Today’s work from anywhere culture, escalating ransomware, and an explosion of Internet of Things (IoT) devices are among the trends that are driving enterprises to rethink their approach to secure network access. Virtual Private Networks (VPNs) have long been the go-to method for providing remote users secure access to the corporate network. But time has shown that VPNs have serious limitations and are not the most secure option.
IT leaders are rethinking their strategies and increasingly considering another way to make access to private applications faster, easier, and more secure through Zero Trust Network Access (ZTNA). In 2021, Gartner saw a 127% increase in interest about ZTNA, compared to the prior year – and most of the use cases centered on ZTNA as a replacement for Virtual Private Networks (VPNs).
Why VPN can’t deliver
For decades, VPNs have been championed as a secure way for remote workers to interact with corporate networks. VPNs deliver an encrypted tunnel, which makes it harder for a cyberthief to sniff the connection and steal enterprise data, but that’s pretty much all they do for security.
The biggest risk with VPNs is that malware can get into a user’s system, effortlessly ride the VPN and potentially infect the entire enterprise. VPNs typically don’t scan for viruses or other malware. Plus, they offer little or no protection for data, especially in cloud and mobile-driven environments. With VPN, there’s nothing to stop a user from unintentionally sending out files with sensitive data, such as customer Social Security numbers and payment card details.
Zero trust is the way forward
Enterprises are starting to embrace a zero trust strategy – a better, more secure way to facilitate remote communications to headquarters and across the cloud. The basic tenet of Zero Trust is “never trust, always verify.” No file, device, user, or cloud account is assumed to be safe. In a zero trust world, everything is authenticated, authorized, and continuously validated wherever it is found. ZTNA is the network implementation of zero trust, which uses multiple techniques to deliver far better security as well as ease-of-use and ROI.
Behavioral analytics and least-privilege access
Like continuous authentication, ZTNA uses behavioral analytics. On the user side, multiple factors are taken into account: typing speed, the angle at which a phone is held, and the time and location of logins. Additionally, ZTNA looks at what data is being accessed, how often and whether it is being manipulated in a suspicious way.
Biometrics, such as facial scans, fingerprints, and voiceprints, are also important user identifiers. And devices are scrutinized for operating system version, apps, patching status, serial number, and disk size.

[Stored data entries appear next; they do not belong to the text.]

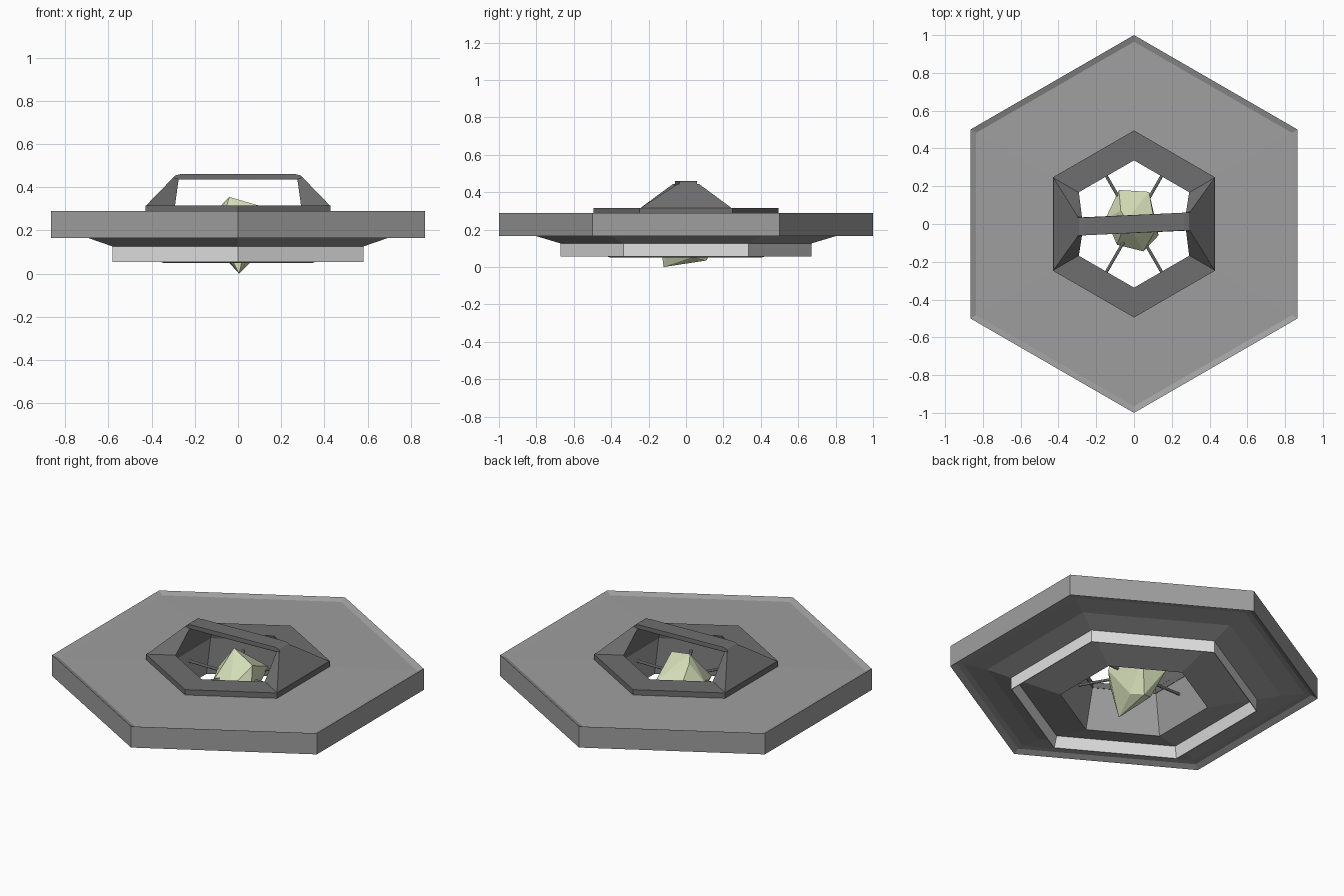
import bpy, bmesh, math
from mathutils import Vector

if "Cube" in bpy.data.objects:
    bpy.data.objects.remove(bpy.data.objects["Cube"])


def material(name, rgb):
    m = bpy.data.materials.new(name)
    m.diffuse_color = (*rgb, 1)
    m.use_nodes = True
    m.node_tree.nodes["Principled BSDF"].inputs["Base Color"].default_value = m.diffuse_color
    return m


GREY = material("mid grey", (0.345, 0.345, 0.345))
DARK = material("dark grey", (0.157, 0.157, 0.157))
LIGHT = material("light grey", (0.75, 0.75, 0.75))
GREEN = material("pale green", (0.68, 0.75, 0.49))


def finish(name, bm, mat):
    bmesh.ops.recalc_face_normals(bm, faces=bm.faces)
    me = bpy.data.meshes.new(name)
    bm.to_mesh(me)
    bm.free()
    me.materials.append(mat)
    ob = bpy.data.objects.new(name, me)
    bpy.context.collection.objects.link(ob)
    return ob


def hex_ring(name, profile, mat):
    """Closed (radius, z) profile swept around six corners."""
    bm = bmesh.new()
    loops = []
    for i in range(6):
        a = math.radians(30 + 60 * i)
        loops.append([bm.verts.new((r * math.cos(a), r * math.sin(a), z)) for r, z in profile])
    n = len(profile)
    for i in range(6):
        p, q = loops[i], loops[(i + 1) % 6]
        for j in range(n):
            k = (j + 1) % n
            bm.faces.new((p[j], p[k], q[k], q[j]))
    return finish(name, bm, mat)


def hull(name, pts, mat):
    bm = bmesh.new()
    for p in pts:
        bm.verts.new(p)
    res = bmesh.ops.convex_hull(bm, input=bm.verts)
    junk = [g for g in res["geom_interior"] if isinstance(g, bmesh.types.BMVert)]
    bmesh.ops.delete(bm, geom=junk, context='VERTS')
    return finish(name, bm, mat)


# hexagonal body: sunken top, sloped centre hole, inner cone, step and hollow rim below
hex_ring("main_plate", [(1, .165), (1, .29), (.965, .276), (.45, .284), (.345, .29),
                        (.40, .05), (.645, .12), (.67, .126), (.80, .165),
                        (.93, .185), (.965, .182)], GREY)

# light lower band
hex_ring("lower_band", [(.67, .126), (.67, .055), (.665, .055), (.645, .12)], LIGHT)

# dark collar on top
hex_ring("top_collar", [(.495, .28), (.495, .315), (.337, .315), (.344, .285)], DARK)


# handle: two tapered arms and a slightly skewed bar
def skew(x):
    return 0.013 if x > 0 else -0.013


for side, label in ((-1, "left"), (1, "right")):
    pts = []
    for x, y, z in ((.428, .247, .313), (.292, .168, .313), (.30, .055, .445), (.275, .045, .437)):
        for s in (-1, 1):
            dy = skew(side) if z > .4 else 0
            pts.append((side * x, s * y + dy, z))
    hull("handle_arm_" + label, pts, DARK)

bar = []
for x, z in ((.305, .44), (.29, .455), (.265, .461), (.275, .435)):
    for sx in (-1, 1):
        for sy in (-1, 1):
            bar.append((sx * x, sy * .047 + skew(sx), z))
hull("handle_bar", bar, DARK)

# faceted crystal in the centre
hull("crystal", [(.005, -.12, 0), (.02, .11, .035), (-.04, .09, .05), (.06, .04, .055),
                 (-.08, .18, .20), (.08, .17, .22),
                 (.13, -.06, .22), (.115, -.03, .31), (.05, -.145, .20), (-.09, -.11, .19),
                 (-.15, .03, .21), (-.07, .07, .325),
                 (-.04, .02, .355)], GREEN)

# six thin rods holding the crystal
for i in range(6):
    a = math.radians(60 * i)
    d = Vector((math.cos(a), math.sin(a), 0))
    bpy.ops.mesh.primitive_cylinder_add(vertices=8, radius=.008, depth=.24,
                                        location=d * .20 + Vector((0, 0, .21)),
                                        rotation=(0, math.pi / 2, a))
    rod = bpy.context.object
    rod.name = "rod_%d" % (i + 1)
    rod.data.materials.append(GREY)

In this type of environment, there are strict methods for assigning privilege. IT makes sure all privileges are current and appropriate and that users only have access to systems that they absolutely need. When employees leave an organization, privileges are revoked, and when they are reassigned, privileges are adjusted accordingly.
Building blocks of a zero trust architecture
Zero trust moves beyond the traditional defense of a security perimeter based on static, enterprise data centers to a dynamic, policy-based, cloud-delivered edge to support the access requirements of the distributed workforce.
Zero trust also takes into account security hygiene at remote sites – whether at employees’ homes or branch offices. At a typical enterprise, those sites may include dozens of different routers. Some may not be patched or updated, while others may use the vendor’s default password, and lack malware detection. Even if the routers are properly updated and patched, they may not have the latest virus definitions.
Improved control over data
Zero trust looks for sensitive or confidential data by comparing it to fingerprints of known confidential data and seeks pattern similarities. In addition to detecting malware, monitoring malicious activity is also essential.
Whether a cybercriminal attempts to steal employee credentials or a malicious insider tries to appropriate corporate data, these bad actors begin their process by doing what a user does. That’s why zero trust leverages continuous authentication, which involves monitoring user activity beyond the initial point of authentication.
A cost-effective solution
When the pandemic forced the move to a remote work model, many VPNs failed because bandwidth fell short. Enterprises had to invest a significant amount of money to upgrade and increase capacity. They needed a way to automatically calculate and deliver sufficient capacity for peak times and non-peak times, with no penalty when they suddenly needed more bandwidth. A ZTNA approach delivers far more predictability in terms of costs and can ultimately lower those costs over time.
Find out more about Skyhigh Security’s approach to ZTNA here.